The International Manufacturing Technology Show (IMTS), which runs Sept. 10-15, 2018 in Chicago, will include exhibits highlighting cobots.
No, that’s not a typo: “cobot” is a new term meaning “collaborative robot.” The term refers to devices that allow people to work in closer collaboration with automation than previously possible. Advances in software, control and sensor technology have enabled robots to stop when they “feel” something out of the ordinary, leading to greater safety in functioning alongside human workers.
According to Mike Cicco, president and CEO of FANUC America Corporation and a board member of the Association for Manufacturing Technology (AMT), which owns and produces IMTS, cobots are one of several emergent technologies that conference attendees should explore.
Cicco envisions a work cell where a robot could tend to computer numerical control (CNC), such as for loading and unloading on long part runs. The cobot could function without the need for additional guarding, while human operators could go about their routine without safety concerns. The cobot could be pushed to the side or moved to another cell for small batches or other instances where manually tending the CNC makes sense.

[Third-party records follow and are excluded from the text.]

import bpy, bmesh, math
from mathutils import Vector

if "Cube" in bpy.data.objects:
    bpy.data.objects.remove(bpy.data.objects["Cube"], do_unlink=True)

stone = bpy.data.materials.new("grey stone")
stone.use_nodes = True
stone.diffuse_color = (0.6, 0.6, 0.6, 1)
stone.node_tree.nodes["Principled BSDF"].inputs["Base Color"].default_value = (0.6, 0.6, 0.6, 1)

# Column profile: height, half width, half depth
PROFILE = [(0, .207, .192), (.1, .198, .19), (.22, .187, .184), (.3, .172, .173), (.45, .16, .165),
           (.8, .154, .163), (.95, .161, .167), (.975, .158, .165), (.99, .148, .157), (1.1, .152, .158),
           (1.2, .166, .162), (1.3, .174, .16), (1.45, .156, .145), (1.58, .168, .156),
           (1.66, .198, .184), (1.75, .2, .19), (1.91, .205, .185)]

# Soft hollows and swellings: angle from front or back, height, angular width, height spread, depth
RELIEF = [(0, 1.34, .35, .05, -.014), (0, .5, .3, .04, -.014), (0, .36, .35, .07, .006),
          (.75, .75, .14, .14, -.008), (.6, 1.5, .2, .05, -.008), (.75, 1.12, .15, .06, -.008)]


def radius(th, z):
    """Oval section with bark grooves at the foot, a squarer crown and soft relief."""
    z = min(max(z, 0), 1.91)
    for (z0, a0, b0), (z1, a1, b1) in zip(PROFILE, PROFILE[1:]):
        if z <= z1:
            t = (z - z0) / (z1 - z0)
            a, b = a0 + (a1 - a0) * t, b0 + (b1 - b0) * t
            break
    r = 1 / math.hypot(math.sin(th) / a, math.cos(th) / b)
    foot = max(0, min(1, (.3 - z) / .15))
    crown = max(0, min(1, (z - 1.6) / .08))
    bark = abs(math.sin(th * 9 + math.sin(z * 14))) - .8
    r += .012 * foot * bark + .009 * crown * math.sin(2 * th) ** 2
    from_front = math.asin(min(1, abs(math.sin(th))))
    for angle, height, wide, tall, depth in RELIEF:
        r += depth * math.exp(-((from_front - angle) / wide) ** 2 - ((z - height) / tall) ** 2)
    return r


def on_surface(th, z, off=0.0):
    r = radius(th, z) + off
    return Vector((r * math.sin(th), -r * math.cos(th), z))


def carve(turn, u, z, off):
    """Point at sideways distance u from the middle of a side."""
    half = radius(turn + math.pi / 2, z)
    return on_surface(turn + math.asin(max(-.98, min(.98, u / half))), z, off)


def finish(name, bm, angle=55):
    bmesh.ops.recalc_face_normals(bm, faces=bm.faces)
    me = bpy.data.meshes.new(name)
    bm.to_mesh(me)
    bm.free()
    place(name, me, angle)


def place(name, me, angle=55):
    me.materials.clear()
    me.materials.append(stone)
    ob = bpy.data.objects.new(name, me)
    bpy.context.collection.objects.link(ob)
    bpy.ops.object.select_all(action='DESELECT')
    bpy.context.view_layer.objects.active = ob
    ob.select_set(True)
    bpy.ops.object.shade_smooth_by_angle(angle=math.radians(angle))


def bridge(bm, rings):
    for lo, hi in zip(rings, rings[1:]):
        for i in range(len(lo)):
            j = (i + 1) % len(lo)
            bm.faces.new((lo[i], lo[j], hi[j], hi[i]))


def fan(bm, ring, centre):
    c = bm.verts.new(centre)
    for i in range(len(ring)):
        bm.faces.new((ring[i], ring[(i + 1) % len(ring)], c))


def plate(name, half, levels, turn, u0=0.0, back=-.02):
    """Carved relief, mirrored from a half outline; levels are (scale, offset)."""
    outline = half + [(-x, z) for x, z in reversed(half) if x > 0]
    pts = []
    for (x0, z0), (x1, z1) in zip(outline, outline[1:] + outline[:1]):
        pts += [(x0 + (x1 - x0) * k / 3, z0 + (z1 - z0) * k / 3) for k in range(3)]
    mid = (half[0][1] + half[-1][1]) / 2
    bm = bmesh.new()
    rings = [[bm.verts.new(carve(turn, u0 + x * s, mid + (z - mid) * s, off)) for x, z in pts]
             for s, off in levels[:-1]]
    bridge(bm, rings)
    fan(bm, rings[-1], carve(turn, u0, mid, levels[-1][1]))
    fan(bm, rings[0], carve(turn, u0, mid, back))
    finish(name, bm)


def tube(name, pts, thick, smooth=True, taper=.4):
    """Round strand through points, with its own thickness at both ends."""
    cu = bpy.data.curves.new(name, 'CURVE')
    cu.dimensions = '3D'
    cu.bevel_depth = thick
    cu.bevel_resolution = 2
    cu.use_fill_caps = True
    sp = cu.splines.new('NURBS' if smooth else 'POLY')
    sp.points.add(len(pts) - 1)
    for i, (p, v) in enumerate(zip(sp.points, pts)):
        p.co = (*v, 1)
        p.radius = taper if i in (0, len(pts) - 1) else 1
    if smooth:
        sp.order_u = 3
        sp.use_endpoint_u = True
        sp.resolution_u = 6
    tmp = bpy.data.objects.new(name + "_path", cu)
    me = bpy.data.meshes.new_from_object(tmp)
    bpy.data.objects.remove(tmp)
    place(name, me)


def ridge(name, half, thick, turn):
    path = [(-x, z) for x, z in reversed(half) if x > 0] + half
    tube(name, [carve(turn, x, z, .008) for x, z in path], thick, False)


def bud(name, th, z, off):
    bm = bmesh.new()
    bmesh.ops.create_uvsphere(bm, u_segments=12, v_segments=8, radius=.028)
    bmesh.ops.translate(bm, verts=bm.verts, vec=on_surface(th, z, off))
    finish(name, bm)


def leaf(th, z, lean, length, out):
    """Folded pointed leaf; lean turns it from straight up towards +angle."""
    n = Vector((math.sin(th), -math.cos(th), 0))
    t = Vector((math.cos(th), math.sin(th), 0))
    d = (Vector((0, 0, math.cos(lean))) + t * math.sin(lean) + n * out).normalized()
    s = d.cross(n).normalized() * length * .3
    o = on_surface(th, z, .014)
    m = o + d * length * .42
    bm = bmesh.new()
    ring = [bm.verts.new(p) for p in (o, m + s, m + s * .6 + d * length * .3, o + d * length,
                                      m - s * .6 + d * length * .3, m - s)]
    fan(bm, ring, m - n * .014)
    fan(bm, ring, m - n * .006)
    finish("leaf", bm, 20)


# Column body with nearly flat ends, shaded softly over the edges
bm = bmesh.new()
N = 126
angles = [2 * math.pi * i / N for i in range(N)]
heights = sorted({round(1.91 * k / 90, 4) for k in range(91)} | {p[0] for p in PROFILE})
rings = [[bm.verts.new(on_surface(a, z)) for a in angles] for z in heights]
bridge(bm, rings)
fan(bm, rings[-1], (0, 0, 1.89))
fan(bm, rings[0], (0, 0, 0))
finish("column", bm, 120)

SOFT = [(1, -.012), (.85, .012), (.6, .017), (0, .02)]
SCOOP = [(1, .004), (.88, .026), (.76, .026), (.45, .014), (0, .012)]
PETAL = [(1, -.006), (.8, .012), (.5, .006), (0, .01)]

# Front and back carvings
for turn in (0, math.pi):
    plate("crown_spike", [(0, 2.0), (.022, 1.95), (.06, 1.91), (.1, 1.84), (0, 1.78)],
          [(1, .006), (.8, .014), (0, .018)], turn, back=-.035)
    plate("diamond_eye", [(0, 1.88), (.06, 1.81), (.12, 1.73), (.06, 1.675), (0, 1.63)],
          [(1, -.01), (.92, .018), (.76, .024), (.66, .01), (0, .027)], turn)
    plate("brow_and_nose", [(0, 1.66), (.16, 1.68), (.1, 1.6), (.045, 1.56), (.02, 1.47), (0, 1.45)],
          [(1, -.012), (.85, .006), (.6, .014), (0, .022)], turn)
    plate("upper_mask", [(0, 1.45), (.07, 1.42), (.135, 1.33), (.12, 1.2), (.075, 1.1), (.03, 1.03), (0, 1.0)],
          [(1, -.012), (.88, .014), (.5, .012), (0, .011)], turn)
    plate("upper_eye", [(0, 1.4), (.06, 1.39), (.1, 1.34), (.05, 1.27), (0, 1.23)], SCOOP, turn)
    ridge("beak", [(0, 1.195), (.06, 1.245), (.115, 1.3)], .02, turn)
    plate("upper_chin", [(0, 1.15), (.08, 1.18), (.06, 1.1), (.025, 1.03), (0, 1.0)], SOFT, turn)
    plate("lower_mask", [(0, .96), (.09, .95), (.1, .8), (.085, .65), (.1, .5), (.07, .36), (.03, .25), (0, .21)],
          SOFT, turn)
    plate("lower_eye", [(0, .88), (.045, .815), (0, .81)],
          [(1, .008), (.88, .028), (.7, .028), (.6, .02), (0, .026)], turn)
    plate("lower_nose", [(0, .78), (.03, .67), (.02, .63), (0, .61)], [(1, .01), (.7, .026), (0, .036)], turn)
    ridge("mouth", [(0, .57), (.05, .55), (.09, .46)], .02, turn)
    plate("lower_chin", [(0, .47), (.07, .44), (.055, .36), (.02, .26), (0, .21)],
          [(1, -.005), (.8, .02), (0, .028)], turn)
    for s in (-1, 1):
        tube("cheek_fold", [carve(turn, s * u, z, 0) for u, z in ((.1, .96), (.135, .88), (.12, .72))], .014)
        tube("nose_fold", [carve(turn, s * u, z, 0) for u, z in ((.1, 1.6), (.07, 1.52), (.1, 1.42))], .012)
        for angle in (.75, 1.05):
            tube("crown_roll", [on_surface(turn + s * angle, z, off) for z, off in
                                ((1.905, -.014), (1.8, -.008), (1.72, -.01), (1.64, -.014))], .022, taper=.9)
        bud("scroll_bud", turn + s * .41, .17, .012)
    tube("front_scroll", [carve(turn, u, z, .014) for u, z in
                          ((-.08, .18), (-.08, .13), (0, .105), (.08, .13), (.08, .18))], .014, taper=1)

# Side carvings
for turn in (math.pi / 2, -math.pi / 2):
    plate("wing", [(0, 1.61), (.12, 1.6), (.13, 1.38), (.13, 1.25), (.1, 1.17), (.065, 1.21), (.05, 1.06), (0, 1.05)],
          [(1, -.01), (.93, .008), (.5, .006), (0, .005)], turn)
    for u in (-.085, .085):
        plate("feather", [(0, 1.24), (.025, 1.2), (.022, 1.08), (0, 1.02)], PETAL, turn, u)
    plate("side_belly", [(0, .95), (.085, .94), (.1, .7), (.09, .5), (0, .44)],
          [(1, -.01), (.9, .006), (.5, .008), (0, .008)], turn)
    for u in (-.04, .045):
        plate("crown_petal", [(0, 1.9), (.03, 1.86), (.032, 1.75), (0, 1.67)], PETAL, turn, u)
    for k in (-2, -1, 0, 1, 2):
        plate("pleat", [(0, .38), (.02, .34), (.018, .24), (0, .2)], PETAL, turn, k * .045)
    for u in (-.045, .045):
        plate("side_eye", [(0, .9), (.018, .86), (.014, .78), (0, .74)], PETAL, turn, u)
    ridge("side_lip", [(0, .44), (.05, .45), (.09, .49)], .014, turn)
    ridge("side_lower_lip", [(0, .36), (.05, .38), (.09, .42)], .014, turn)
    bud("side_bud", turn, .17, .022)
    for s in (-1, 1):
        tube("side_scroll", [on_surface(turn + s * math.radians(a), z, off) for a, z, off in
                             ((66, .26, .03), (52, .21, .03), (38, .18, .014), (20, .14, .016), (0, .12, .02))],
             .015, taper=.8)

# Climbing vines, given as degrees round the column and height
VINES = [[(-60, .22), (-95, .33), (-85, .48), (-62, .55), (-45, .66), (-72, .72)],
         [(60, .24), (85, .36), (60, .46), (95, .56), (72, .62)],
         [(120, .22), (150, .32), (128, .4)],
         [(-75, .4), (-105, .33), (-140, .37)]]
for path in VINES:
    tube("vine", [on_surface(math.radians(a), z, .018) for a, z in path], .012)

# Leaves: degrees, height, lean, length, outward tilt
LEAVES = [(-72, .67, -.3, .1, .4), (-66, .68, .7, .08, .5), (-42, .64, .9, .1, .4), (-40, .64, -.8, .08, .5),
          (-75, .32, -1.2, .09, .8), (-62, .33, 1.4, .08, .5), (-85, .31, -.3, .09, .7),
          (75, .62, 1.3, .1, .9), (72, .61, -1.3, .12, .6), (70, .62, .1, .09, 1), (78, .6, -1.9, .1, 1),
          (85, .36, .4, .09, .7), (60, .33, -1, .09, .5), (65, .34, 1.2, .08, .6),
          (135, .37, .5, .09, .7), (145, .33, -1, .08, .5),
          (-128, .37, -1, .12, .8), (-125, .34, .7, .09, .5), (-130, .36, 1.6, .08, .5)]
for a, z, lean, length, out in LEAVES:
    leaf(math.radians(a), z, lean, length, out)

Mobility is also an important part of the emerging trends. “Equipment used to be bolted to the floor, but now there is a whole slew of what people are calling mobile robots, which pairs an automated guided vehicle with an articulated arm robot,” said Cicco. Mobile robot platforms can also be used to deliver parts to robots and automated cells, allowing a single robot to tend multiple machines.
The new mobile robot generation eliminates the need for re-teaching movement points when a robot is relocated. A vision system that captures images of reference dots placed on the CNC can be used to quickly recalibrate a robot’s “teach points” — potentially saving hours of programming time.
Before one draws the conclusion that such advances mean that robots will soon be taking over the world, it might be useful to consider what’s actually happening in industry: robots are taking over dull, repetitive and dangerous tasks to free scarce human resources to focus on other, typically more fulfilling jobs.
Along those lines, however, Cicco notes that the industry is running into a shortage of robotic talent. Just as job shops and manufacturers cannot find people who want to become machinists, they are having a hard time finding people to program and maintain robots.
“We want to change the mindset so people view automation as a new career opportunity or see how it enhances their current job,” Cicco said. “That’s true whether someone is a high school student, assembly worker, technician, shop owner or a PhD candidate.”